Definition of epistrophe: An epistrophe is a phrase that is repeated at the end of several successive sentences.
What is Epistrophe?
What does epistrophe mean? Epistrophe is a rhetorical device where the repetition of a word appears at the end of successive clauses or sentences.
Writers use this rhetorical technique of repeating a word or phrase in order to place emphasis on the repeated phrase.
Example of an Epistrophe:
- I can’t believe I was robbed. Everything is gone. My television and electronics are gone. The money I left on my nightstand is gone. Never in my wildest dreams would I expect this to happen to me.
In the above example, the writer has chosen to repeat the word gone at the end of several successive sentences in order to emphasis the loss he’s experiencing after a robbery.
Epistrophe vs. Anaphora
While both epistrophe and anaphora utilize repetition in order create an emphasis on a word or phrase, the placement of these words differ.

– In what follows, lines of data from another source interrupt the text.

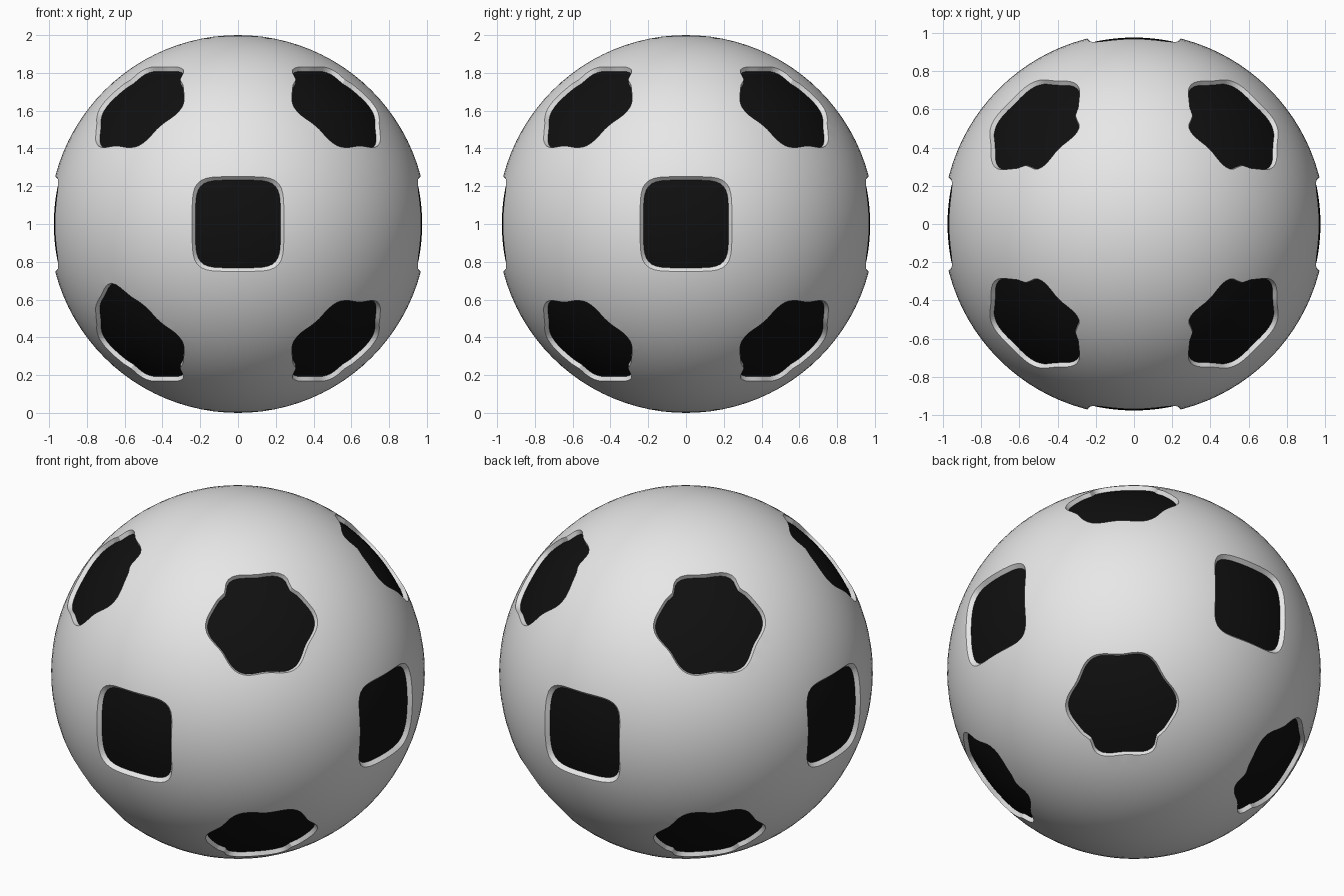
import bpy, bmesh
from math import sin, cos, asin, pi, radians, degrees, exp
from mathutils import Vector

if "Cube" in bpy.data.objects:
    bpy.data.objects.remove(bpy.data.objects["Cube"], do_unlink=True)

FLOOR = 0.975   # radius of the recessed panels
STEPS = 72      # points around each panel outline


def make_material(name, value):
    mat = bpy.data.materials.new(name)
    mat.use_nodes = True
    color = (value, value, value, 1)
    mat.diffuse_color = color
    mat.node_tree.nodes["Principled BSDF"].inputs["Base Color"].default_value = color
    return mat


def hump(phi, center, width):
    return exp(-((degrees(phi) - center) / width) ** 2)


# Panel outlines: angular radius as a function of the angle around the panel
def square_outline(phi):
    n = 5
    rho = (abs(cos(phi) / 0.225) ** n + abs(sin(phi) / 0.232) ** n) ** (-1 / n)
    return asin(rho / FLOOR)


def lobed_outline(phi):
    r = 16.4 + 0.9 * cos(6 * phi)
    r -= 1.7 * (hump(phi, 46, 9) + hump(phi, 134, 9))
    return radians(r)


def tabbed_outline(phi):
    return lobed_outline(phi) + radians(6 * hump(phi, 270, 17))


def add_cutter(bm, axis, outline, flare):
    """Plug with a domed dark floor and pale flared walls."""
    axis = axis.normalized()
    pole = Vector((0, 0, 1 if axis.z >= 0 else -1))
    side = pole.cross(axis).normalized()
    up = axis.cross(side) * (1 if pole.dot(axis.cross(side)) > 0 else -1)

    def ring(radius, scale):
        verts = []
        for i in range(STEPS):
            phi = 2 * pi * i / STEPS
            a = outline(phi) * scale
            tangent = side * cos(phi) + up * sin(phi)
            verts.append(bm.verts.new(radius * (axis * cos(a) + tangent * sin(a))))
        return verts

    def fan(tip, loop, index):
        for i in range(STEPS):
            bm.faces.new((tip, loop[i - 1], loop[i])).material_index = index

    rings = [ring(FLOOR, t / 5) for t in range(1, 6)]
    rings.append(ring(1.05, flare))
    fan(bm.verts.new(axis * FLOOR), rings[0], 1)
    for k in range(5):
        for i in range(STEPS):
            quad = (rings[k][i - 1], rings[k][i], rings[k + 1][i], rings[k + 1][i - 1])
            bm.faces.new(quad).material_index = 1 if k < 4 else 0
    fan(bm.verts.new(axis * 1.15), rings[-1], 0)


def make_object(name, bm, mats):
    bmesh.ops.recalc_face_normals(bm, faces=bm.faces)
    mesh = bpy.data.meshes.new(name)
    bm.to_mesh(mesh)
    bm.free()
    for mat in mats:
        mesh.materials.append(mat)
    obj = bpy.data.objects.new(name, mesh)
    obj.location.z = 1
    bpy.context.collection.objects.link(obj)
    return obj


mats = [make_material("white_leather", 0.8), make_material("black_panel", 0.005)]

# Ball body
bm = bmesh.new()
bmesh.ops.create_uvsphere(bm, u_segments=96, v_segments=48, radius=1)
ball = make_object("ball", bm, mats)

# Recesses: four square panels on the equator, eight lobed panels above and below
bm = bmesh.new()
for x, y in ((1, 0), (-1, 0), (0, 1), (0, -1)):
    add_cutter(bm, Vector((x, y, 0)), square_outline, 1.16)
lat = radians(40.3)
for x in (-1, 1):
    for y in (-1, 1):
        for z in (-1, 1):
            tabbed = (x, y, z) == (-1, -1, -1)
            axis = Vector((x * cos(lat) / 2 ** 0.5, y * cos(lat) / 2 ** 0.5, z * sin(lat)))
            add_cutter(bm, axis, tabbed_outline if tabbed else lobed_outline, 1.07)
cutter = make_object("panel_cutter", bm, mats)
cutter.hide_render = True

# Carve the panels and smooth the surface
mod = ball.modifiers.new("carve_panels", "BOOLEAN")
mod.operation = "DIFFERENCE"
mod.solver = "EXACT"
mod.object = cutter
bpy.context.view_layer.objects.active = ball
for obj in bpy.context.selected_objects:
    obj.select_set(False)
ball.select_set(True)
bpy.ops.object.modifier_apply(modifier=mod.name)
bpy.data.objects.remove(cutter, do_unlink=True)
bpy.ops.object.shade_smooth_by_angle(angle=radians(30))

- Epistrophe is the repetition of words at the end of sentences.
- Anaphora is the repetition of words at the beginning of sentences.
Here is an example of a famous anaphora found in Charles Dicken’s A Tale of Two Cities:
- “It was the best of times, it was the worst of times, it was the age of reason, it was the age of foolishness…”
The Purpose of Epistrophe
The purpose of an epistrophe is to draw attention to an important word or phrase. This can allow the reader to make a note of importance regarding the subject in the repetition.
In order to use this rhetorical technique effectively, be sure you decide carefully what you are repeating in order to be sure it is something you would like the reader or listener to have his attention drawn.
Also, as with all rhetorical devices, the key in their effectiveness is limited use. If you overuse a technique, it may lose its effect entirely.
Examples of Epistrophe in Literature
Here are some famous examples of epistrophes:
In Abraham Lincoln’s “Gettysburg Address,” he uses epistrophe when he repeats the phrase “the people” in order to draw attention to the importance of democracy:
- “A government of the people, by the people, for the people…”
In Martin Luther King Jr.’s “I Have a Dream,” he repeats “together” in order to emphasize desegregation and unity:
- “With this faith we will be able to work together, to struggle together, to go to jail together, to stand up for freedom together, knowing that we will be free one day.”
Define epistrophe: To re-cap, epistrophe is the repetition of a word or phrase at the end of successive sentences.
Epistrophe can be a great rhetorical technique to emphasize an idea through your writing.
Here is one final example from Nelson Mandela’s speech “Glory and Hope.” In this example, Madela repeated the phrase for all in order to emphasize rights for all of mankind.
- “Let there be justice for all. Let there be peace for all. Let there be work, bread, water, and salt for all.”